By Peter L. Allen

THERE is no question that the growth of the sharing economy and new traveler expectations are disrupting existing norms. Travelers are increasingly looking for accommodations, travel services, and activities that are customized to their needs — it’s a worldwide phenomenon that the Philippines is fast adapting to.

But for the Philippine travel industry to keep up with this global change, it must understand the behavior of the modern traveler. Currently, the local travel sector can learn from two key strategies to ensure that it caters to the global market demands.

WINNING OVER ‘BLEISURE’ TRAVELERS
According to the Global Business Travel Association’s forecast, total business travel spend will grow between 6 and 7 percent annually, reaching US $1.7 trillion in 2021. This accelerated growth may partly be attributed to the blurring lines between business and leisure travel as more travelers are combining their business trips with weekend stays — also known as ‘bleisure’ traveler.

Businesses that aim to cater to this growing travel segment would do well to incorporate flexible spaces and services that can work equally well for business and leisure travel purposes — from working and living spaces, to amenities, apps, and services.

Resorts that have dedicated communal working spaces, extra ‘home-comfort’ facilities, or host networking activities specifically for business travelers will have an edge over competitors. Convenient tagging of expenses that can differentiate personal versus business transactions is another peripheral service catering to ‘bleisure’ travelers that hotels should look into.
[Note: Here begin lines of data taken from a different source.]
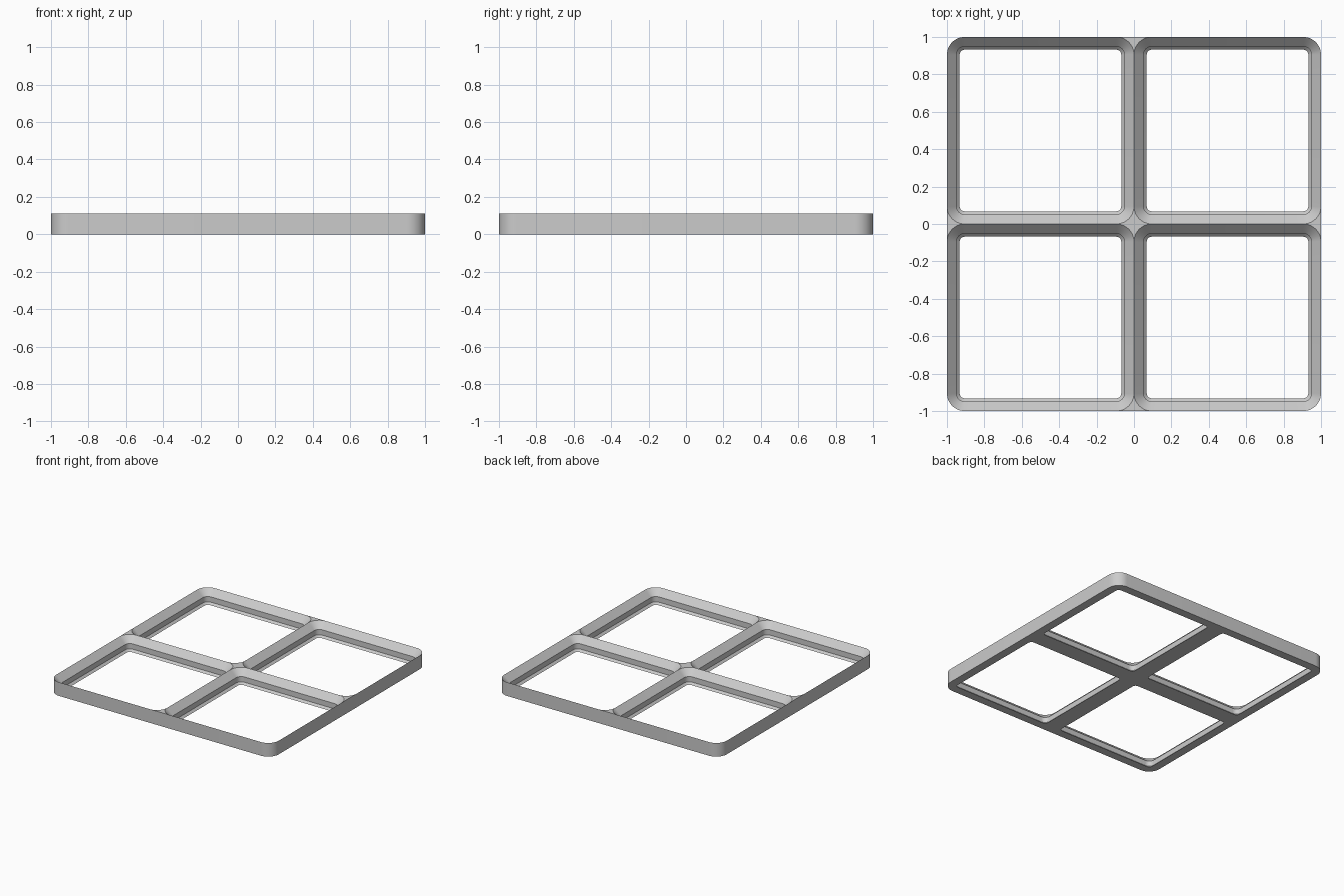
import bpy, bmesh, math

if "Cube" in bpy.data.objects:
    bpy.data.objects.remove(bpy.data.objects["Cube"])

H = 0.1107            # plate height
SEG = 12              # segments per rounded corner
R = 0.0952            # outer corner radius
# (inset from the cell edge, height) of the pocket wall, bottom to top
PROFILE = [(0.068, 0.0), (0.0512, 0.0167), (0.0512, 0.0595), (0.0, H)]


def ring(inset):
    """Rounded square around the cell centre (0.5, 0.5), counter-clockwise."""
    r, c, pts = R - inset, 0.5 - R, []
    for q, (sx, sy) in enumerate([(1, 1), (-1, 1), (-1, -1), (1, -1)]):
        for k in range(SEG + 1):
            a = (q + k / SEG) * math.pi / 2
            pts.append((0.5 + sx * c + r * math.cos(a), 0.5 + sy * c + r * math.sin(a)))
    return pts


def footprint():
    """Rounded only at the outer corner; the other corners fill the square."""
    pts = ring(0.0)
    for q, corner in [(1, (0, 1)), (2, (0, 0)), (3, (1, 0))]:
        for k in range(1, SEG):
            pts[q * (SEG + 1) + k] = corner
    return pts


# one quarter of the grid: underside, pocket wall, top fillets
bm = bmesh.new()
foot = footprint()
rows = [(foot, 0.0)] + [(ring(i), z) for i, z in PROFILE] + [(foot, H)]
rows = [[bm.verts.new((x, y, z)) for x, y in pts] for pts, z in rows]
n = len(foot)
for lo, hi in zip(rows, rows[1:]):
    for i in range(n):
        j = (i + 1) % n
        bm.faces.new((lo[j], lo[i], hi[i], hi[j]))

# outer side walls, skipping the two edges shared with neighbouring cells
bottom, top = rows[0], rows[-1]
for i in range(n):
    j = (i + 1) % n
    (x0, y0), (x1, y1) = foot[i], foot[j]
    shared = max(x0, x1) < 1e-5 or max(y0, y1) < 1e-5
    if not shared and math.hypot(x1 - x0, y1 - y0) > 1e-5:
        bm.faces.new((bottom[i], bottom[j], top[j], top[i]))

bmesh.ops.remove_doubles(bm, verts=bm.verts, dist=1e-5)
bmesh.ops.dissolve_degenerate(bm, edges=bm.edges, dist=1e-5)
bmesh.ops.recalc_face_normals(bm, faces=bm.faces)

mesh = bpy.data.meshes.new("grid_frame")
bm.to_mesh(mesh)
bm.free()
frame = bpy.data.objects.new("grid_frame", mesh)
bpy.context.collection.objects.link(frame)
bpy.context.view_layer.objects.active = frame
frame.select_set(True)

# mirror into the 2 x 2 grid
mirror = frame.modifiers.new("mirror", 'MIRROR')
mirror.use_axis = (True, True, False)
mirror.merge_threshold = 1e-4
bpy.ops.object.modifier_apply(modifier=mirror.name)
bpy.ops.object.shade_smooth_by_angle(angle=math.radians(25))

grey = bpy.data.materials.new("light_grey")
grey.diffuse_color = (0.6, 0.6, 0.6, 1)
grey.use_nodes = True
grey.node_tree.nodes["Principled BSDF"].inputs["Base Color"].default_value = grey.diffuse_color
frame.data.materials.append(grey)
PERSONALIZED TRAVEL EXPERIENCE
While travelers’ expectations of comfort, convenience, and reliability have not changed, travelers are increasingly discerning when it comes to customized and authentic local experiences. Many of them are also looking for alternative accommodation in both local and foreign destinations.
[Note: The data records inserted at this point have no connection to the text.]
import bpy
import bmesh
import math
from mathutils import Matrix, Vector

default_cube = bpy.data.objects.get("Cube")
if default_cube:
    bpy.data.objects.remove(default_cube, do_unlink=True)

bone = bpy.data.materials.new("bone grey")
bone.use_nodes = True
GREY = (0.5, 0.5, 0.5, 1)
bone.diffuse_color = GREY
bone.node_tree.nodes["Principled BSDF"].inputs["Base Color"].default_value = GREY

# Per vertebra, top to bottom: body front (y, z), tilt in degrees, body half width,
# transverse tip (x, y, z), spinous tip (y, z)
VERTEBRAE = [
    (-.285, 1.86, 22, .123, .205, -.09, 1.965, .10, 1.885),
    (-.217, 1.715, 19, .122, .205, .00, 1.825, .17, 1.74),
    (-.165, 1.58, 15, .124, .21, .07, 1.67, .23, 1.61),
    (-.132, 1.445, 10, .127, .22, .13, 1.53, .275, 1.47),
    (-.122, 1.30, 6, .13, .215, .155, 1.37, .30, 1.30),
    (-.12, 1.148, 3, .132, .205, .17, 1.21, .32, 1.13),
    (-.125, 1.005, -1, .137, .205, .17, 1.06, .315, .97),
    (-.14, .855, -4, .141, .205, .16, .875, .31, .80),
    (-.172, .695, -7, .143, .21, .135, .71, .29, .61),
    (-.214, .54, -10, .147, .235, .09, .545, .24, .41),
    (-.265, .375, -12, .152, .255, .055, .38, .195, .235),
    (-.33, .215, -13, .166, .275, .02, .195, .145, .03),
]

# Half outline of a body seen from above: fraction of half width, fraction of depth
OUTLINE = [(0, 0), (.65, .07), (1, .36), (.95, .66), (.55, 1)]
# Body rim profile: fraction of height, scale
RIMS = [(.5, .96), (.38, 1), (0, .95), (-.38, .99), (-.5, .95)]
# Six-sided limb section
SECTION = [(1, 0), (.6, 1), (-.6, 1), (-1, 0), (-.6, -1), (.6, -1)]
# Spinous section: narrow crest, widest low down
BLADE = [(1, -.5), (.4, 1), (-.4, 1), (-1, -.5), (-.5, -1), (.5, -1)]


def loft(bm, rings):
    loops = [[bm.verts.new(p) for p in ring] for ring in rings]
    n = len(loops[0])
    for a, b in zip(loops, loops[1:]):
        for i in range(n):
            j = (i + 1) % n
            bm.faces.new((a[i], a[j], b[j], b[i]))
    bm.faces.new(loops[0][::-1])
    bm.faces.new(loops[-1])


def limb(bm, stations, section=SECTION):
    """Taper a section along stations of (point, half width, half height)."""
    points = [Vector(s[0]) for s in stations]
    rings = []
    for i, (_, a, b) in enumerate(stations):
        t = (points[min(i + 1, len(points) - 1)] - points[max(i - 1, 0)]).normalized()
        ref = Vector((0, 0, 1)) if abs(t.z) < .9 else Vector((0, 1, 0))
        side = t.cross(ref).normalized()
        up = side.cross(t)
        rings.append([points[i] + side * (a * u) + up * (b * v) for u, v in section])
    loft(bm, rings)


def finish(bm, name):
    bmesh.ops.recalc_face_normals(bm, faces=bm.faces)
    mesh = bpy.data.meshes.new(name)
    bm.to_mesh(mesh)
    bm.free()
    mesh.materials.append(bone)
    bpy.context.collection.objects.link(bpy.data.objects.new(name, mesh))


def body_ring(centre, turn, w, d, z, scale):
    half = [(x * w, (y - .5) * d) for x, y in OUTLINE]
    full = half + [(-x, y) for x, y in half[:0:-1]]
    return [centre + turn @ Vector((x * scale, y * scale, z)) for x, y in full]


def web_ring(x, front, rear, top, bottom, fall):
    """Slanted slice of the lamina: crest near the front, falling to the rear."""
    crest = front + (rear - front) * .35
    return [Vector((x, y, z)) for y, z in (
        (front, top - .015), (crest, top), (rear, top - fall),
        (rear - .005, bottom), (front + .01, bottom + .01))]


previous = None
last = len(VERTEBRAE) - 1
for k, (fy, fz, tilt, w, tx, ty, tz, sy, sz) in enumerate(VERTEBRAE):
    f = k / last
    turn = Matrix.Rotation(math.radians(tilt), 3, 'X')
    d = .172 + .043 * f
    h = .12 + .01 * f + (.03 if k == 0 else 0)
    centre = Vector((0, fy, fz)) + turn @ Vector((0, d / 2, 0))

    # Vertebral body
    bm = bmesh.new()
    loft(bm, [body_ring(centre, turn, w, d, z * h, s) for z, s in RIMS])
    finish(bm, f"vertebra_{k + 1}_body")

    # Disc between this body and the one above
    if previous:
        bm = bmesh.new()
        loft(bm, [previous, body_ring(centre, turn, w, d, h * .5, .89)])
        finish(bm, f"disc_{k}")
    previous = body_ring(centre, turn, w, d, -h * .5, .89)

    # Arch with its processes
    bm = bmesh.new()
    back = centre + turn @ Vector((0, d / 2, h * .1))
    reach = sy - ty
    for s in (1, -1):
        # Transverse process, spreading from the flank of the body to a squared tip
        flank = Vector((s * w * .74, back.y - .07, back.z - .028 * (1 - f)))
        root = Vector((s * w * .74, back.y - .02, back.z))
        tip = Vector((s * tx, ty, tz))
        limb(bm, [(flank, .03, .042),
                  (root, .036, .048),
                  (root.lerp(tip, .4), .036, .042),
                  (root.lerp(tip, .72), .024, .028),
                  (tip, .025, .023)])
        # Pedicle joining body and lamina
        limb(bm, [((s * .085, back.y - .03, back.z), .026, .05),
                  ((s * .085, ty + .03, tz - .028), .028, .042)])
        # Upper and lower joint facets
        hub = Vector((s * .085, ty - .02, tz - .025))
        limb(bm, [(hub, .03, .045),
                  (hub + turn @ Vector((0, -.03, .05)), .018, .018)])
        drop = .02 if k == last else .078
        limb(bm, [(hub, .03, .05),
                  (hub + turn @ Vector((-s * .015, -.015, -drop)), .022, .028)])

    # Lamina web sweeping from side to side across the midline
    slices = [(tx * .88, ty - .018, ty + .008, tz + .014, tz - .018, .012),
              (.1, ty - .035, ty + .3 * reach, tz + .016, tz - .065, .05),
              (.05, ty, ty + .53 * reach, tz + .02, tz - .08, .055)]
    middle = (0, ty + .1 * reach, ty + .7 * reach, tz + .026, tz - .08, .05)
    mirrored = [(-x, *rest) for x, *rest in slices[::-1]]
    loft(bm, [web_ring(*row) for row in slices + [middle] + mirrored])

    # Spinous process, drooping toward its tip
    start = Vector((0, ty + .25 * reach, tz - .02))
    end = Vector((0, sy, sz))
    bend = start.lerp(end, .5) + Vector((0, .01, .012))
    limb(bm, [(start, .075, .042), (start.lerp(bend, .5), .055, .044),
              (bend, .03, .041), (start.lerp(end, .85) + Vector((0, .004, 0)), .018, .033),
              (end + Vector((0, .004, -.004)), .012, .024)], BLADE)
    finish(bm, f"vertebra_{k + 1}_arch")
Local home rentals are an increasingly popular choice, as the growth of this sector clearly shows. Travelers look for features like kitchens, shared spaces, and laundry amenities — essentials that allow for a much longer stay. Interestingly, we see hotels responding to the growth of this new sector by stepping up to provide these features as well.

Customization of the travel experience is also taken up a notch as a lot of travel businesses have gone digital and use big data analytics and machine learning algorithms to create personalized services. Traveler profiles that include information such as the type of travel, which airlines the traveler is taking, itinerary, dietary preferences and restrictions, and disability requirements provide valuable insights. This data will pave the way for the emergence of highly personalized services and recommendations such as automated door-to-door pick-up from the airport, custom dining menus, reservations, and itineraries.

Data of this kind will also foster smarter and more effective collaborations between travel companies and local businesses. For example, a hotel may link up with nearby restaurants that cater to specific dietary needs to expand its room-service dining options. The extent of these partnerships can make a huge impact on the industry as the need for hotels and other travel businesses to offer more personalized services is increasing.

There is certainly a bright future ahead for travel companies around the globe. But in order to benefit from this growing market sector, it’s important that businesses take into account the changing profile of travelers and offer customizable options in terms of amenities to best cater to consumers. The more the travel experience can be personalized, the better the returns can be for the Philippine travel sector.

 

About the author:
Peter L. Allen is the Managing Director of Agoda Outside, the outreach and public affairs department of Agoda.com, where he works extensively on travel and tourism issues across Asia and is an advisor to the World Travel & Tourism Council (WTTC). He has taught at Princeton University, Pomona College, the University of Chicago, and Nanyang Business School in Singapore.